* **Supplied information**:
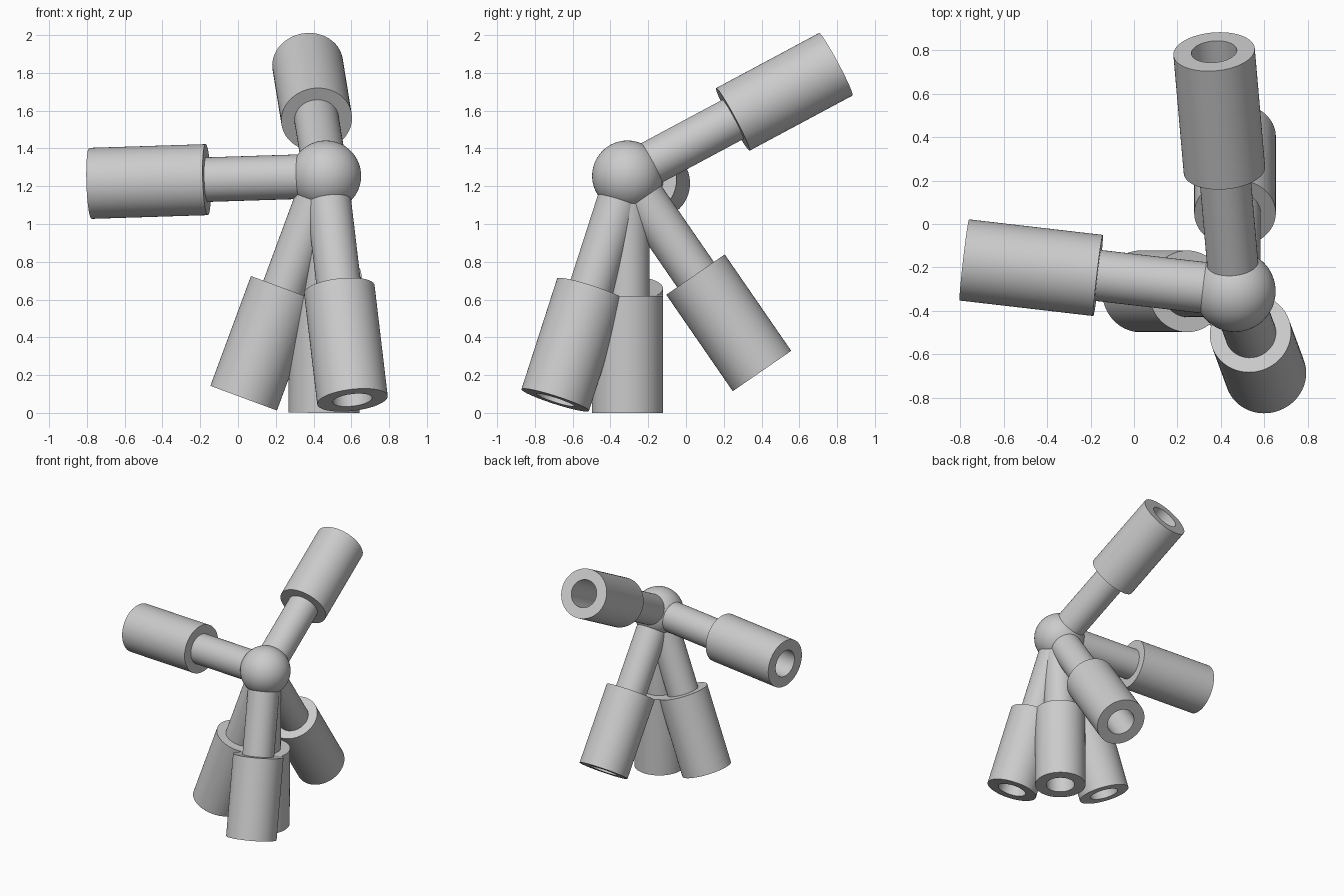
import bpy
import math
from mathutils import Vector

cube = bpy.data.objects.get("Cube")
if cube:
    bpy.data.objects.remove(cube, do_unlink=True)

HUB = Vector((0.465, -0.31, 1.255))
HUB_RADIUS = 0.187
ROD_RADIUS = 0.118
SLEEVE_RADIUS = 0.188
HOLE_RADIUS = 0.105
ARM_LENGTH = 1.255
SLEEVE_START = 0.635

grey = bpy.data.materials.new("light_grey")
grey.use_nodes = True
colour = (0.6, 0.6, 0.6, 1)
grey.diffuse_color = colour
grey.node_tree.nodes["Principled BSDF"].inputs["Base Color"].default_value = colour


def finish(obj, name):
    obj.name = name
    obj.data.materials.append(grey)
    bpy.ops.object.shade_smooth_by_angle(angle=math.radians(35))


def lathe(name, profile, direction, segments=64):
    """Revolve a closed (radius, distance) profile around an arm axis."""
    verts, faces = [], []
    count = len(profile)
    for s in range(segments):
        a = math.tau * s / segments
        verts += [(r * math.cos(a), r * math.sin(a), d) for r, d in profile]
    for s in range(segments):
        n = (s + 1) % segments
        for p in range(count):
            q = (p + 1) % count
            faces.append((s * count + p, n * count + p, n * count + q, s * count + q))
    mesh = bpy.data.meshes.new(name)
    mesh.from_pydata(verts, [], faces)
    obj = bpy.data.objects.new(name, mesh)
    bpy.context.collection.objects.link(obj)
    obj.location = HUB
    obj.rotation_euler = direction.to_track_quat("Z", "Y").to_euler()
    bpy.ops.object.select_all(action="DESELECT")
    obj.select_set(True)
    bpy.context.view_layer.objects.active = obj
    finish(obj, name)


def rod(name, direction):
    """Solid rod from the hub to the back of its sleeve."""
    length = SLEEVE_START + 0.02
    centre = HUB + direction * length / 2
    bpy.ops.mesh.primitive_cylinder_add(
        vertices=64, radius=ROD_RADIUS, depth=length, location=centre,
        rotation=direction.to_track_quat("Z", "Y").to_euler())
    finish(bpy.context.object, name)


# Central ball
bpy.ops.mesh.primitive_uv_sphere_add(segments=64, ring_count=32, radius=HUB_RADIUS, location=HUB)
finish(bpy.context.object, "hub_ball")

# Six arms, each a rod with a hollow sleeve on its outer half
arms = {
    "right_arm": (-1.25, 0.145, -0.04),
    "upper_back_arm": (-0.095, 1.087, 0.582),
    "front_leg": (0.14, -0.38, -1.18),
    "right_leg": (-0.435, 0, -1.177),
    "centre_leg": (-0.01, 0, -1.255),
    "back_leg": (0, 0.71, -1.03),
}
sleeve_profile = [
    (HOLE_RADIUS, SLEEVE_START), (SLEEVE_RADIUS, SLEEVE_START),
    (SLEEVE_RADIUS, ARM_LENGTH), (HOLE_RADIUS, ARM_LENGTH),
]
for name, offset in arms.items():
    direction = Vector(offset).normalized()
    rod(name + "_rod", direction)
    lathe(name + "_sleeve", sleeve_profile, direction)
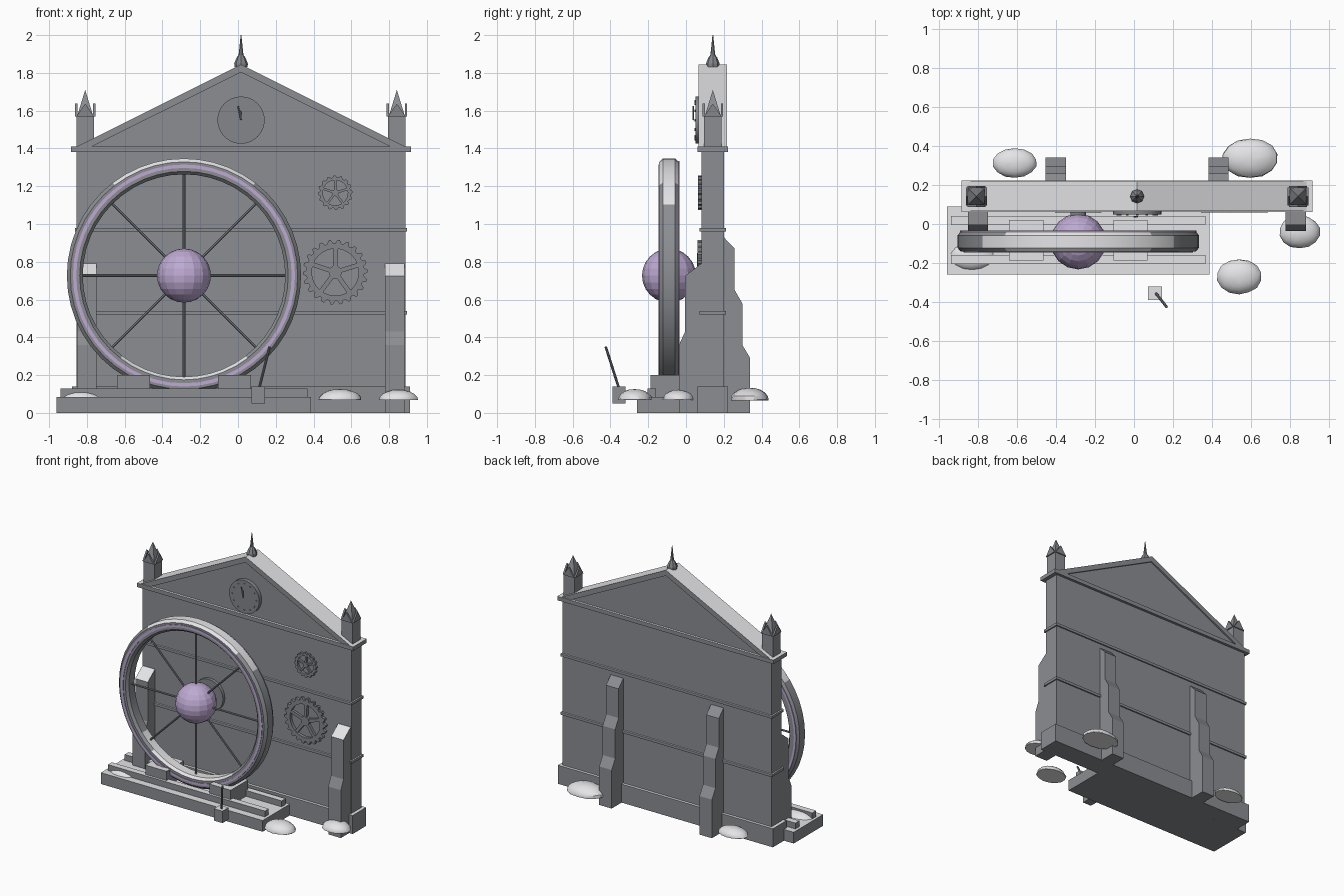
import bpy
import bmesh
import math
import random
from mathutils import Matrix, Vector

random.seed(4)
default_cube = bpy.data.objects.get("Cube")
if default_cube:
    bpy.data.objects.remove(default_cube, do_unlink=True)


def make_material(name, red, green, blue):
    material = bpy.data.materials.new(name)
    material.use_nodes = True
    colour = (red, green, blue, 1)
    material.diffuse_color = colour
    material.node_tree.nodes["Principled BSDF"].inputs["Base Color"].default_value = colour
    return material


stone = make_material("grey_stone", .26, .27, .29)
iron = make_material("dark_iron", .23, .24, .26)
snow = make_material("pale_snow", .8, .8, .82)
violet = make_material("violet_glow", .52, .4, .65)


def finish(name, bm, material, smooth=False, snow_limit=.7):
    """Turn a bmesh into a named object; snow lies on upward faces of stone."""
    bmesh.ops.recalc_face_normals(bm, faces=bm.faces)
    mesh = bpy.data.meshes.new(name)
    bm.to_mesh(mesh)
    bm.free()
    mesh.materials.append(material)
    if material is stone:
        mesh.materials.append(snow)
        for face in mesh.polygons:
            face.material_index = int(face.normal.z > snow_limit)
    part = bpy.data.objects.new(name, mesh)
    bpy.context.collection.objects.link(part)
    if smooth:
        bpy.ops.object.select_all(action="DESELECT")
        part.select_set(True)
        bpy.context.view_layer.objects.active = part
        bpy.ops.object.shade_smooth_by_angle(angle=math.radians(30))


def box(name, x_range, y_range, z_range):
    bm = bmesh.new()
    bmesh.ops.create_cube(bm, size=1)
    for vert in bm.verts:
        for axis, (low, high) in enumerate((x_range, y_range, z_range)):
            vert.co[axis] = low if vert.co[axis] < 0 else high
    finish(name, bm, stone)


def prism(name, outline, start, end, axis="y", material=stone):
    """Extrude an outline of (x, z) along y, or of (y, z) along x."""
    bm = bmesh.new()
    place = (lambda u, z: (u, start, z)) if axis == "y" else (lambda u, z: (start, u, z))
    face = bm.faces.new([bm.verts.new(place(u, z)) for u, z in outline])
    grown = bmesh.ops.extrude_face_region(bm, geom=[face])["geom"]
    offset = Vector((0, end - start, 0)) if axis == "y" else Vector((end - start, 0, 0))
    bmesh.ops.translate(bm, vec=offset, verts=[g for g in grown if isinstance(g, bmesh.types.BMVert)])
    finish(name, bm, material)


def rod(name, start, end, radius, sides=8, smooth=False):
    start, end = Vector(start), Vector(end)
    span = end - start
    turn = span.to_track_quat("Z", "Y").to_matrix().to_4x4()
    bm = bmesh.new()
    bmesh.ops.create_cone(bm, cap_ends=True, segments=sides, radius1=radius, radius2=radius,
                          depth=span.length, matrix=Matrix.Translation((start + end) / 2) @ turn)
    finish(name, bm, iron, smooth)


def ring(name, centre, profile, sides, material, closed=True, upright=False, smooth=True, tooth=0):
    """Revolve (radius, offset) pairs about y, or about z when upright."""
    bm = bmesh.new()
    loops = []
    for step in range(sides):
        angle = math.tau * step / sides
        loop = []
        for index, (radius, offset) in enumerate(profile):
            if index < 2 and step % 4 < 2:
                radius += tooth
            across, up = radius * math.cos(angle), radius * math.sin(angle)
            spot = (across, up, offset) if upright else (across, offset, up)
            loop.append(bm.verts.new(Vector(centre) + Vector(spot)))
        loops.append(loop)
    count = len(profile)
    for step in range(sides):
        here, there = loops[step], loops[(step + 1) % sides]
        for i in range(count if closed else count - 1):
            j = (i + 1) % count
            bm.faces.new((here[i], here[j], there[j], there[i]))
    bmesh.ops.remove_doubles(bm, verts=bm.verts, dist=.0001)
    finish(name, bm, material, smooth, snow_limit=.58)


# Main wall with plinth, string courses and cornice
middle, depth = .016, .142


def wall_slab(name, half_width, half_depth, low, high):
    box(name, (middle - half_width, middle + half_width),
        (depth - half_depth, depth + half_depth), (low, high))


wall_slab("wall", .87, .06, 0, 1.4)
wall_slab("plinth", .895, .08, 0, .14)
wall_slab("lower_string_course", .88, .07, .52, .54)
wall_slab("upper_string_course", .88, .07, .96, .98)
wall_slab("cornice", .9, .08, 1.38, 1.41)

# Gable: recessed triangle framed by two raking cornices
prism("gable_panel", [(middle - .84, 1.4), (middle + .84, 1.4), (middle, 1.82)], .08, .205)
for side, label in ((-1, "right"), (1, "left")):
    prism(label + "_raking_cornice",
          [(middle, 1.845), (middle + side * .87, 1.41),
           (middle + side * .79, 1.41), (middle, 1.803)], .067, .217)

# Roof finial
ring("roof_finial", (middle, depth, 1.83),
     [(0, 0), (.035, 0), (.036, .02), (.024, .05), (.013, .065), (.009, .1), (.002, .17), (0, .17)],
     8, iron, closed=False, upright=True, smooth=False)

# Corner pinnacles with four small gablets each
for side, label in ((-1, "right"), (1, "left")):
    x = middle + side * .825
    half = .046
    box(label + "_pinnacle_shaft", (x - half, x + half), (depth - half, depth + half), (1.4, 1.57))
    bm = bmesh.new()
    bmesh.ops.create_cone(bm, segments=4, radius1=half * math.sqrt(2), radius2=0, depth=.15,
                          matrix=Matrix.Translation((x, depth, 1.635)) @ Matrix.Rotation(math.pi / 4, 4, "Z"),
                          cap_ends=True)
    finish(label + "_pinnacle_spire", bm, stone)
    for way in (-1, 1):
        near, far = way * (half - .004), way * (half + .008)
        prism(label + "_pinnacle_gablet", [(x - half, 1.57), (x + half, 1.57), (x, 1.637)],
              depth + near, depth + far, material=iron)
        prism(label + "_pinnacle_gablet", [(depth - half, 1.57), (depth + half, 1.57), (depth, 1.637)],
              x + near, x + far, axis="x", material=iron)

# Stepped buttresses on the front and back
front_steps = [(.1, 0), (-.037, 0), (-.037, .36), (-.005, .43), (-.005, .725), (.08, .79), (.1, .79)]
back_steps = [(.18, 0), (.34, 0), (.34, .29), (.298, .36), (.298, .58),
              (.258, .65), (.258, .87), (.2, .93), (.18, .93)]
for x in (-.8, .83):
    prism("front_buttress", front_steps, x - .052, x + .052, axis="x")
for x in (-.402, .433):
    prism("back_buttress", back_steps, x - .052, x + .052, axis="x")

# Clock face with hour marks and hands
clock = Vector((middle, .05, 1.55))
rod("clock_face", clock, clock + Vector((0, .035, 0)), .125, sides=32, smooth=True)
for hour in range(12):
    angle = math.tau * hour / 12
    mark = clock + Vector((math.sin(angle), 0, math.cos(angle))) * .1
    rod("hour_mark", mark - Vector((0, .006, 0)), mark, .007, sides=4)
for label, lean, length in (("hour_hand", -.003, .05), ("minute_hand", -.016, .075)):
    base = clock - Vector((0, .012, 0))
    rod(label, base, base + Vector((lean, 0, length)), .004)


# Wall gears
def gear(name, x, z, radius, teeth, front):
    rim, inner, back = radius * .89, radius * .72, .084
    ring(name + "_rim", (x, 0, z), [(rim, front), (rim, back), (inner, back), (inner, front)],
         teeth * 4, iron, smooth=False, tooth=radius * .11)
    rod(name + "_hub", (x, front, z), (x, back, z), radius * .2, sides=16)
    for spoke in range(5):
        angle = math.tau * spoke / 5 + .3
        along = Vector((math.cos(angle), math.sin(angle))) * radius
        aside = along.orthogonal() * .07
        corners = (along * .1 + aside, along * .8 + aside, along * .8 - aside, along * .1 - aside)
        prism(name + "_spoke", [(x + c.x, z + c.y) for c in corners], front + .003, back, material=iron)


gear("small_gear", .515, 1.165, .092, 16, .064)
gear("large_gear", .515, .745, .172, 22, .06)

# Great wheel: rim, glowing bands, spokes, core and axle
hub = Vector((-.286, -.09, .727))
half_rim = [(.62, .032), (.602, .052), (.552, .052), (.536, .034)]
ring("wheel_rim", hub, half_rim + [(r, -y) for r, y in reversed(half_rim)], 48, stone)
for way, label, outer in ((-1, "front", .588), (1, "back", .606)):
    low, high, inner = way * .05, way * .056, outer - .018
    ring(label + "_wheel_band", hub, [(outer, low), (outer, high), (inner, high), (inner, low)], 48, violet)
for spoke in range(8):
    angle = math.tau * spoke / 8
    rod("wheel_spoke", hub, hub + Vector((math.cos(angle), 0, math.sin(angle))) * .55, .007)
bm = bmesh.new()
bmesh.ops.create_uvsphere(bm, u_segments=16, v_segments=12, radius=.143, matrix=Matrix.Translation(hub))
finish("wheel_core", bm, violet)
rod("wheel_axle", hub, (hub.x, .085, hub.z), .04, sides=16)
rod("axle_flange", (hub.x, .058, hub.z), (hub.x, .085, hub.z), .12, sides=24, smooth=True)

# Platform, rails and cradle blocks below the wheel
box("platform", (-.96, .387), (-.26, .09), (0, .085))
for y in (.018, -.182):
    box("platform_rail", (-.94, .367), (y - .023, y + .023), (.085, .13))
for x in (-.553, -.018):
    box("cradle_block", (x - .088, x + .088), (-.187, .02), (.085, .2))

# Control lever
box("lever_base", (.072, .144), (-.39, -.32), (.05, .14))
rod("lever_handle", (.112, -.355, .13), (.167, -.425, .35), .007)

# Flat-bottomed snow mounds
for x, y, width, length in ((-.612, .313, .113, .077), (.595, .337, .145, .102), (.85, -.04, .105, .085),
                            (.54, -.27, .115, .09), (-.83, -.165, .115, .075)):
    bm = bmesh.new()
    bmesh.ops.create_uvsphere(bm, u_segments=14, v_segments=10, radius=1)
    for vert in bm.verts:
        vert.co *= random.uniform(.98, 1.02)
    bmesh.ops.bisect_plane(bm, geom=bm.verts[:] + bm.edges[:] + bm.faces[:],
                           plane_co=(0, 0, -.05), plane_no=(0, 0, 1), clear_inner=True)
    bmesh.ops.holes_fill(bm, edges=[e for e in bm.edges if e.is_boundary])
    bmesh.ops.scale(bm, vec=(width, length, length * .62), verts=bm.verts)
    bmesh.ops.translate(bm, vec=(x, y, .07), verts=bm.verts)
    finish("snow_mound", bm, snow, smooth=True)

* **What the task asks**:
The expected answer is an exact copy of the lines above, beginning at the line with "for face in" and ending at the line with "bmesh.ops.create_cube(bm, size=1)", with both ends in.

* **Task result**:
        for face in mesh.polygons:
            face.material_index = int(face.normal.z > snow_limit)
    part = bpy.data.objects.new(name, mesh)
    bpy.context.collection.objects.link(part)
    if smooth:
        bpy.ops.object.select_all(action="DESELECT")
        part.select_set(True)
        bpy.context.view_layer.objects.active = part
        bpy.ops.object.shade_smooth_by_angle(angle=math.radians(30))


def box(name, x_range, y_range, z_range):
    bm = bmesh.new()
    bmesh.ops.create_cube(bm, size=1)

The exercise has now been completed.